-------- EXTRACTED ENTRIES --------

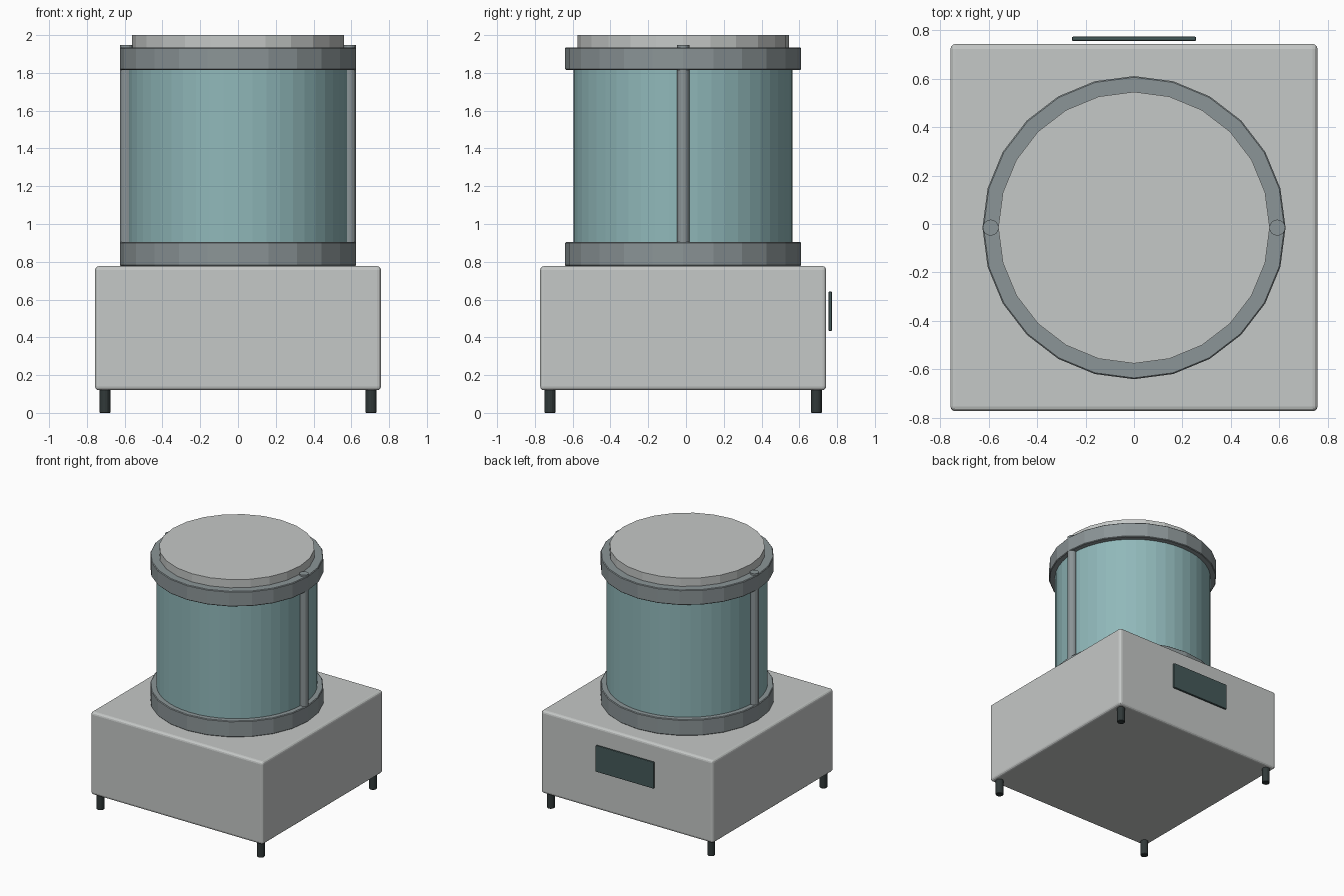
import bpy
from math import radians

cube = bpy.data.objects.get("Cube")
if cube:
    bpy.data.objects.remove(cube, do_unlink=True)

CY = -0.015  # centre line of everything but the rear plate


def material(name, r, g, b):
    m = bpy.data.materials.new(name)
    m.use_nodes = True
    m.diffuse_color = (r, g, b, 1)
    m.node_tree.nodes["Principled BSDF"].inputs["Base Color"].default_value = (r, g, b, 1)
    return m


shell = material("pale grey", 0.56, 0.58, 0.57)
metal = material("steel grey", 0.26, 0.30, 0.31)
glass = material("teal glass", 0.28, 0.48, 0.49)
rubber = material("black rubber", 0.03, 0.04, 0.04)
panel = material("dark slate", 0.06, 0.10, 0.10)


def finish(obj, name, mat, bevel=0, segments=1, smooth=0):
    obj.name = name
    obj.data.materials.append(mat)
    if bevel:
        b = obj.modifiers.new("bevel", "BEVEL")
        b.width, b.segments, b.limit_method = bevel, segments, "ANGLE"
        b.angle_limit = radians(40)
    if smooth:
        bpy.ops.object.shade_smooth_by_angle(angle=radians(smooth))
    return obj


def box(name, mat, x, y, z, bevel, segments):
    bpy.ops.mesh.primitive_cube_add(size=1, location=(sum(x) / 2, sum(y) / 2, sum(z) / 2))
    obj = bpy.context.object
    obj.scale = (x[1] - x[0], y[1] - y[0], z[1] - z[0])
    bpy.ops.object.transform_apply(location=False, rotation=False, scale=True)
    return finish(obj, name, mat, bevel, segments)


def drum(name, mat, sides, radius, z0, z1, x=0, y=CY, bevel=0, smooth=0):
    # quarter turn puts a corner on each axis
    bpy.ops.mesh.primitive_cylinder_add(vertices=sides, radius=radius, depth=z1 - z0,
                                        location=(x, y, (z0 + z1) / 2))
    return finish(bpy.context.object, name, mat, bevel, 1, smooth)


# Base housing and rear plate
box("base_housing", shell, (-0.757, 0.757), (CY - 0.757, CY + 0.757), (0.12, 0.777), 0.02, 3)
box("rear_plate", panel, (-0.256, 0.256), (0.754, 0.773), (0.434, 0.643), 0.006, 2)

# Feet
for side, x in (("right", -0.705), ("left", 0.705)):
    for end, y in (("front", CY - 0.705), ("back", CY + 0.705)):
        drum(f"{end}_{side}_foot", rubber, 16, 0.029, 0, 0.14, x, y, 0.003)

# Chamber, collars and lid
drum("glass_chamber", glass, 48, 0.58, 0.8, 1.9)
drum("lower_collar", metal, 24, 0.625, 0.777, 0.905, bevel=0.005)
drum("upper_collar", metal, 24, 0.625, 1.815, 1.935, bevel=0.005)
drum("lid", shell, 24, 0.56, 1.9, 2.0)

# Side tie rods
for side, x in (("right", -0.591), ("left", 0.591)):
    drum(f"{side}_tie_rod", metal, 16, 0.033, 0.8, 1.948, x)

--------

EXERCISE PROMPT - When you reproduce the entries above, keep every word exactly and leave out each picture.

RESULT BELOW -
import bpy
from math import radians

cube = bpy.data.objects.get("Cube")
if cube:
    bpy.data.objects.remove(cube, do_unlink=True)

CY = -0.015  # centre line of everything but the rear plate


def material(name, r, g, b):
    m = bpy.data.materials.new(name)
    m.use_nodes = True
    m.diffuse_color = (r, g, b, 1)
    m.node_tree.nodes["Principled BSDF"].inputs["Base Color"].default_value = (r, g, b, 1)
    return m


shell = material("pale grey", 0.56, 0.58, 0.57)
metal = material("steel grey", 0.26, 0.30, 0.31)
glass = material("teal glass", 0.28, 0.48, 0.49)
rubber = material("black rubber", 0.03, 0.04, 0.04)
panel = material("dark slate", 0.06, 0.10, 0.10)


def finish(obj, name, mat, bevel=0, segments=1, smooth=0):
    obj.name = name
    obj.data.materials.append(mat)
    if bevel:
        b = obj.modifiers.new("bevel", "BEVEL")
        b.width, b.segments, b.limit_method = bevel, segments, "ANGLE"
        b.angle_limit = radians(40)
    if smooth:
        bpy.ops.object.shade_smooth_by_angle(angle=radians(smooth))
    return obj


def box(name, mat, x, y, z, bevel, segments):
    bpy.ops.mesh.primitive_cube_add(size=1, location=(sum(x) / 2, sum(y) / 2, sum(z) / 2))
    obj = bpy.context.object
    obj.scale = (x[1] - x[0], y[1] - y[0], z[1] - z[0])
    bpy.ops.object.transform_apply(location=False, rotation=False, scale=True)
    return finish(obj, name, mat, bevel, segments)


def drum(name, mat, sides, radius, z0, z1, x=0, y=CY, bevel=0, smooth=0):
    # quarter turn puts a corner on each axis
    bpy.ops.mesh.primitive_cylinder_add(vertices=sides, radius=radius, depth=z1 - z0,
                                        location=(x, y, (z0 + z1) / 2))
    return finish(bpy.context.object, name, mat, bevel, 1, smooth)


# Base housing and rear plate
box("base_housing", shell, (-0.757, 0.757), (CY - 0.757, CY + 0.757), (0.12, 0.777), 0.02, 3)
box("rear_plate", panel, (-0.256, 0.256), (0.754, 0.773), (0.434, 0.643), 0.006, 2)

# Feet
for side, x in (("right", -0.705), ("left", 0.705)):
    for end, y in (("front", CY - 0.705), ("back", CY + 0.705)):
        drum(f"{end}_{side}_foot", rubber, 16, 0.029, 0, 0.14, x, y, 0.003)

# Chamber, collars and lid
drum("glass_chamber", glass, 48, 0.58, 0.8, 1.9)
drum("lower_collar", metal, 24, 0.625, 0.777, 0.905, bevel=0.005)
drum("upper_collar", metal, 24, 0.625, 1.815, 1.935, bevel=0.005)
drum("lid", shell, 24, 0.56, 1.9, 2.0)

# Side tie rods
for side, x in (("right", -0.591), ("left", 0.591)):
    drum(f"{side}_tie_rod", metal, 16, 0.033, 0.8, 1.948, x)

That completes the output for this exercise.